Coordination with Private Sector & Non-Governmental Efforts
The private sector and non-governmental organizations (NGOs) play several important roles. First, in our efforts to redirect former weapons scientists to peaceful civilian scientific and commercial research, it has long been part of our strategy to engage the private sector. It was never our intent to support these scientists indefinitely, and U.S. industry can be a key partner in helping scientists and their institutes make a permanent transition to peaceful pursuits. The science and technology centers' industry partners program now attracts over $20 million annually in corporate funding. Industry partners take advantage of the science centers' administrative and oversight mechanisms, and tax and customs exemptions, to fund applied research using the talents of the former weapon scientists and the company's R&D funds.
This arrangement is a win-win situation.
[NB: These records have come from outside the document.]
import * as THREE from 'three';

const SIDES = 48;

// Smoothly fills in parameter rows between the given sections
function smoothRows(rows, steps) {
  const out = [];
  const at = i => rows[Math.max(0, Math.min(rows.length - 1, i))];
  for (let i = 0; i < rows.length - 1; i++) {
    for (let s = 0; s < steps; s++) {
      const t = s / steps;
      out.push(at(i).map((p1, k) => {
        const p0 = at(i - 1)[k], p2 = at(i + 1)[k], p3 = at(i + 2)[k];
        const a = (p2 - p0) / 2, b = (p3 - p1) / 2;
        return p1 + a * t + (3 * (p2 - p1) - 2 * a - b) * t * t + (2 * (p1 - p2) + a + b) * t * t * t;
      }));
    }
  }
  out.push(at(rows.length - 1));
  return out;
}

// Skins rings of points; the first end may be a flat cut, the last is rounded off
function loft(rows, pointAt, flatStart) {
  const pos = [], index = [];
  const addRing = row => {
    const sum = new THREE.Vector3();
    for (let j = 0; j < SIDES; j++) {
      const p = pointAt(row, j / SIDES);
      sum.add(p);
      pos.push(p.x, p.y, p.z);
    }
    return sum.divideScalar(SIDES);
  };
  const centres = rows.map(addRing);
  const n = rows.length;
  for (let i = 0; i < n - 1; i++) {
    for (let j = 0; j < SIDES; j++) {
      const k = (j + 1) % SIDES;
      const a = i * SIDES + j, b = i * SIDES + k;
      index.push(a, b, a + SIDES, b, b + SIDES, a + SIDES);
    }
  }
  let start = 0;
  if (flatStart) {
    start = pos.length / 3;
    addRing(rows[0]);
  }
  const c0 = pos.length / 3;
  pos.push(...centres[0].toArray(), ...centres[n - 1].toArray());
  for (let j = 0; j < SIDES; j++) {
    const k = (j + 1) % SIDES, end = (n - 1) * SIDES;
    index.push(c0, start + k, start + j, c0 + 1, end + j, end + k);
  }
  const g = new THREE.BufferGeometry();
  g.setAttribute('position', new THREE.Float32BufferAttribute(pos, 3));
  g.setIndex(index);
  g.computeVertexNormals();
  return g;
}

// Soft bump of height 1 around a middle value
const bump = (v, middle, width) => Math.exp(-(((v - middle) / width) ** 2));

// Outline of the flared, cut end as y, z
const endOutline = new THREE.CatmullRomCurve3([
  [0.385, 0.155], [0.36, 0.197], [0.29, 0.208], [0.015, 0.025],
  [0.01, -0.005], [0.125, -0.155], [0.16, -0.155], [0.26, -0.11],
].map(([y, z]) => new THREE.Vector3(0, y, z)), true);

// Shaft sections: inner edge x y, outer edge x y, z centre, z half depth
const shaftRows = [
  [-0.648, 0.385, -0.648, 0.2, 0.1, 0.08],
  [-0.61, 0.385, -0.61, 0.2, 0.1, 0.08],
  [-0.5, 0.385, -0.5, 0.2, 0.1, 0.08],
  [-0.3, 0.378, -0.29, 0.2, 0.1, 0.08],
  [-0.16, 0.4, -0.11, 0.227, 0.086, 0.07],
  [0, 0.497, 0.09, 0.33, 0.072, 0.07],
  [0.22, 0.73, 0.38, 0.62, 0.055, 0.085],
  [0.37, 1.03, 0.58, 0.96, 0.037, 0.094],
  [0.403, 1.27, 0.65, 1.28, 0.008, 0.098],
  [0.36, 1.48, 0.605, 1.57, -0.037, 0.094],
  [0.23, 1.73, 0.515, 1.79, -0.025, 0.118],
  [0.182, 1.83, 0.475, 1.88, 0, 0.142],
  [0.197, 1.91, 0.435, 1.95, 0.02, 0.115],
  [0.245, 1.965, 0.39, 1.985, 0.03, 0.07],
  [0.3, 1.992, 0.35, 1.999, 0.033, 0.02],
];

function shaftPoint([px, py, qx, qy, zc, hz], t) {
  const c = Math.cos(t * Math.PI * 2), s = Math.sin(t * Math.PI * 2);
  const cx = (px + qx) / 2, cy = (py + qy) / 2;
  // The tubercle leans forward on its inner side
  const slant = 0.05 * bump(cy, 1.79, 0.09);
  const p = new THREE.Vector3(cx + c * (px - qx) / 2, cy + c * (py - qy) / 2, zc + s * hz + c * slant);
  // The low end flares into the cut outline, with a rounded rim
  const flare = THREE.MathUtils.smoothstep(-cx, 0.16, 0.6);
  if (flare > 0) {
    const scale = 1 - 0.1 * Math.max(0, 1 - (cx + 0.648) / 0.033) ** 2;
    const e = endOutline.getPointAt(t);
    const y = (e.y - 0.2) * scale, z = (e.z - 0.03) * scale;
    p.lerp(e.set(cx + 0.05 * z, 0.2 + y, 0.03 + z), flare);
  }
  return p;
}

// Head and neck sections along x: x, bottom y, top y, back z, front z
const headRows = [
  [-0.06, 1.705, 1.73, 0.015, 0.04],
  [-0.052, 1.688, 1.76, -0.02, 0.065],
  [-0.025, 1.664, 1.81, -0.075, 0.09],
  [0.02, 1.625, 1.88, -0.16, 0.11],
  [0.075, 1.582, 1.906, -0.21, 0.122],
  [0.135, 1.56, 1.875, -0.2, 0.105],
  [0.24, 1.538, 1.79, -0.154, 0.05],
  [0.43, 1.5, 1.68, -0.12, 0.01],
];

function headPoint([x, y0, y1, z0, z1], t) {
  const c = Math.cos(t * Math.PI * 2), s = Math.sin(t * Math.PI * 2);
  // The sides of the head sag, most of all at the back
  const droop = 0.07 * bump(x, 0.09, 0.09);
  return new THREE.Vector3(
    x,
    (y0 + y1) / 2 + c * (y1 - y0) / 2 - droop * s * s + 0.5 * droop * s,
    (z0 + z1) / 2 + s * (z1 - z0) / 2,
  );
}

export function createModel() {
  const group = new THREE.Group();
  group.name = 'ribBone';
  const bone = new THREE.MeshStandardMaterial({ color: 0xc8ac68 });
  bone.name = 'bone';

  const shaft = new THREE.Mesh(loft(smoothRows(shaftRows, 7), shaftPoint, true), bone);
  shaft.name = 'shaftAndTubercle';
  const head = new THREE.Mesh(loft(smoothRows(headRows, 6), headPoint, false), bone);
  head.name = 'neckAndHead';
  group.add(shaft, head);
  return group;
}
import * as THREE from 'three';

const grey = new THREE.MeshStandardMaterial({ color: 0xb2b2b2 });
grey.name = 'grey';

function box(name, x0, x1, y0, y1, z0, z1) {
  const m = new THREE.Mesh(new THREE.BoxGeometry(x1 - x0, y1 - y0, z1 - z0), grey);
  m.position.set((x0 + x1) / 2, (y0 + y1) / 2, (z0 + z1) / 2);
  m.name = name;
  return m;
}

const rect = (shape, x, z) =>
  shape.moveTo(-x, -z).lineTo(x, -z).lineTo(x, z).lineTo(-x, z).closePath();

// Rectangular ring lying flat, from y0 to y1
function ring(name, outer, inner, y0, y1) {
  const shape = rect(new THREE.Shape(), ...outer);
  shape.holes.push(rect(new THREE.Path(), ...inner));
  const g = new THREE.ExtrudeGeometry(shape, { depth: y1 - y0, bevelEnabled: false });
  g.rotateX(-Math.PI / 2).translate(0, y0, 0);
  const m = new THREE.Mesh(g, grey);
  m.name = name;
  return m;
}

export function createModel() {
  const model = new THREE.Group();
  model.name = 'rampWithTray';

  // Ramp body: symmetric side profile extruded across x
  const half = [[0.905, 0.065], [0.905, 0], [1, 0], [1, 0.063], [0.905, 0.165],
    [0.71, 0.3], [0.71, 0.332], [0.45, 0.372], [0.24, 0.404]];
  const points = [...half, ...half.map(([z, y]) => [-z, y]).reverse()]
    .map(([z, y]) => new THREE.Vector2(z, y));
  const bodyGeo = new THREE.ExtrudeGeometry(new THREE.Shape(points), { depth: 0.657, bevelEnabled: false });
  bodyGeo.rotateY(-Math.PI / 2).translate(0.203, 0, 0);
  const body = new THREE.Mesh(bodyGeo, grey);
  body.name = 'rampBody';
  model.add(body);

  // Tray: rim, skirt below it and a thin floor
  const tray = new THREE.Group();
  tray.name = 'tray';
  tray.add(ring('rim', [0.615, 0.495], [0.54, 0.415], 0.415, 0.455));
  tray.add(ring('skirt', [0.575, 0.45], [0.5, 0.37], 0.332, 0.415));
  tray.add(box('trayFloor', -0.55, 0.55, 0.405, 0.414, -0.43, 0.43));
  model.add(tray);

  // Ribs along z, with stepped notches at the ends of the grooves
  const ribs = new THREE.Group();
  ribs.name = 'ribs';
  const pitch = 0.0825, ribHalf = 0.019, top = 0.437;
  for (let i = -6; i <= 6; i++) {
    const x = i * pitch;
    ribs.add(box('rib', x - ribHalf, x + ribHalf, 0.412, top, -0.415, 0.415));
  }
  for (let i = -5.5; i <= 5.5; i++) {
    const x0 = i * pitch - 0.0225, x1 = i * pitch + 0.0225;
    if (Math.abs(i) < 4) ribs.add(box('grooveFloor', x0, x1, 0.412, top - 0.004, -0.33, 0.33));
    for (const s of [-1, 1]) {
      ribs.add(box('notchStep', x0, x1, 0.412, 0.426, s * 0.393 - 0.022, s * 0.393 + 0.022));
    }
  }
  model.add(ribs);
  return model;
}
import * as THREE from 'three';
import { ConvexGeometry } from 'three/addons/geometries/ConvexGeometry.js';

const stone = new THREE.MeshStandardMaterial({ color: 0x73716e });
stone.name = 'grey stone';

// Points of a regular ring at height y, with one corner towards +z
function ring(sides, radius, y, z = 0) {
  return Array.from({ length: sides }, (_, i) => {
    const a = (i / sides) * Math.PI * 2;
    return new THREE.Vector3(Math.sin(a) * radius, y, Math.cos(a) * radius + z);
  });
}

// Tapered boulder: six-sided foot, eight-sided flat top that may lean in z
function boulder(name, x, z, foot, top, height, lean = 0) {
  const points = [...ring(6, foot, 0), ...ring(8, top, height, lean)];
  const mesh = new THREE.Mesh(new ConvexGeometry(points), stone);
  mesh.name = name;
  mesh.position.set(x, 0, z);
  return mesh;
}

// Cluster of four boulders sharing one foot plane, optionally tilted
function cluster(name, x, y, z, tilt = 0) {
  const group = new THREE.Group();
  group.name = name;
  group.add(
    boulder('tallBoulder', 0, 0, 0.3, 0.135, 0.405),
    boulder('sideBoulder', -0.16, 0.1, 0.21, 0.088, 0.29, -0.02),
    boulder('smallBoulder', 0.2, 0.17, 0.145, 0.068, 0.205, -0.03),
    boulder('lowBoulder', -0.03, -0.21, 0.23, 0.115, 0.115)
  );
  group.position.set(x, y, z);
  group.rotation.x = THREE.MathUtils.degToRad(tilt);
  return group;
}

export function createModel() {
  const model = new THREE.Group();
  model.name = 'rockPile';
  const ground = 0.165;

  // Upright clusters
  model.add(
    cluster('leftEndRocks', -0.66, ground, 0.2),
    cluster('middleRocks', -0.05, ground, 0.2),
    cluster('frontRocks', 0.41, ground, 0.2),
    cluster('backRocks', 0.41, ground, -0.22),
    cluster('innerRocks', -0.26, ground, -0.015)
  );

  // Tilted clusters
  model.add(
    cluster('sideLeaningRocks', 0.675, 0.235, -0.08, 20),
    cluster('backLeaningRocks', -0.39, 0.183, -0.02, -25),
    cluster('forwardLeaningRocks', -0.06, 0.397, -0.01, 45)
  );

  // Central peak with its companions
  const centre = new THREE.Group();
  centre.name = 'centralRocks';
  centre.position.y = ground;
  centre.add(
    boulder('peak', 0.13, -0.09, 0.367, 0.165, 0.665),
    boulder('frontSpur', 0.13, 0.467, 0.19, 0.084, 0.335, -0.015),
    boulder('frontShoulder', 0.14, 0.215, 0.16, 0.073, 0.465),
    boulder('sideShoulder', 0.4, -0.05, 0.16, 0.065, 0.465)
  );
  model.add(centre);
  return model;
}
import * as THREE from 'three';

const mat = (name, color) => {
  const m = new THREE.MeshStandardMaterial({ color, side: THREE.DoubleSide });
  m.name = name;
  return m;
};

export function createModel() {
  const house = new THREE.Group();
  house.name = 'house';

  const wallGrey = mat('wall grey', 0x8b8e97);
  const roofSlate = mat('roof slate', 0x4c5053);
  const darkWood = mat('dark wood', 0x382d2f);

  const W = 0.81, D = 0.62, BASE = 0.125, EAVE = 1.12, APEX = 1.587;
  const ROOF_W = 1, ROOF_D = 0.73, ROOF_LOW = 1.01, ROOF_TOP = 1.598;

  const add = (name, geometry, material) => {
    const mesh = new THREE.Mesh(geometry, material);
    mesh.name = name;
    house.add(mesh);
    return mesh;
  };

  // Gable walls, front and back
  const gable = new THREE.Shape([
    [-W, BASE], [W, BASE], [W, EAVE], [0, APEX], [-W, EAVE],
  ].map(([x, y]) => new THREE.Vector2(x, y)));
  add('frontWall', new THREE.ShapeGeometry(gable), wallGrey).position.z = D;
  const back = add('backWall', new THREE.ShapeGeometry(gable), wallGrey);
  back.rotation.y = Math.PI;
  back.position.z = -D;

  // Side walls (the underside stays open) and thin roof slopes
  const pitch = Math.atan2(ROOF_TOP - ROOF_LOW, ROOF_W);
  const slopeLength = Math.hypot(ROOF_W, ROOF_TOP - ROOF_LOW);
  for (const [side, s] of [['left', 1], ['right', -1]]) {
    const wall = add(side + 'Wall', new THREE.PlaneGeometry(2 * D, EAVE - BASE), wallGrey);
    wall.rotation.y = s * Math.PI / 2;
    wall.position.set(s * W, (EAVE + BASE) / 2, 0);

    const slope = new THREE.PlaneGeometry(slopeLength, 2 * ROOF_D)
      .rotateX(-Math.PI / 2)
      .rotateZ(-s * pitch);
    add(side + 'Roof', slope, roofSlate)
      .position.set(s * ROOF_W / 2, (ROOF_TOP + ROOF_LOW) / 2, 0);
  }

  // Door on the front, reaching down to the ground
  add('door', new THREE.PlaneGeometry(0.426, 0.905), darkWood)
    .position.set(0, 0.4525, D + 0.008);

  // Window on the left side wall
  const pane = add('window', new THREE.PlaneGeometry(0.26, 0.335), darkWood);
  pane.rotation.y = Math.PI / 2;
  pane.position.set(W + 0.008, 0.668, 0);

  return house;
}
The U.S. industry partner develops technology at costs lower than possible in the West and the former weapon scientists gain industry partners and an avenue to commercialize and profit from the results of their efforts.
Partnerships with industry allow the U.S. government to leverage its funds with the industry partner funds to achieve U.S. nonproliferation objectives; and recipient countries like Russia ultimately receive economic benefit from the industry-scientist partnership.
Also, when we deal in the world of export controls, we are looking at buyers and sellers. U.S. companies have a great deal of experience in implementing export control regulations internally, know the ins and outs of licensing systems, and have a great deal of knowledge to share with countries and companies that are new to this world. U.S. companies play an important role in our effort to inform and educate.
A number of think tanks and private foundations actively support nonproliferation dialogue and projects. During the past year, a new opportunity for public-private nonproliferation partnership emerged with the establishment of Ted Turner's Nuclear Threat Initiative (NTI). This is still a new organization, but (NTIs) management and board of directors, which includes several members of Congress, have consulted actively with the Administration on their program and have made a commitment to coordinate their activities with us. We do not believe that NTI should replace appropriate government nonproliferation functions, but we are open to exploring appropriate ways that our activities can work synergistically.
Non-Proliferation Assistance Coordination Act of 2001
I think it is clear from what I have said about the nature of our interagency coordination process that the Bush Administration fully shares the objectives that led Senator Hagel and the other sponsors of S. 673 to offer this legislation. I believe that this hearing and a close examination of how we are coordinating policy and implementation of these programs today will provide clear evidence that we already are doing what Congress would have us do in this regard. S. 673 is not needed, as the Bush Administration has already acted and taken the kinds of steps this legislation calls for. Furthermore, such legislation could intrude on the President's prerogatives and responsibilities.
We look forward to working with you and other committees, and to keeping you fully informed on how we conduct these programs of U.S. nonproliferation assistance to the states of the former Soviet Union, how we work with other concerned governments to increase their contributions and ensure that our respective assistance is complementary and not duplicative, and how we seek to work with private sector donors of assistance in these areas.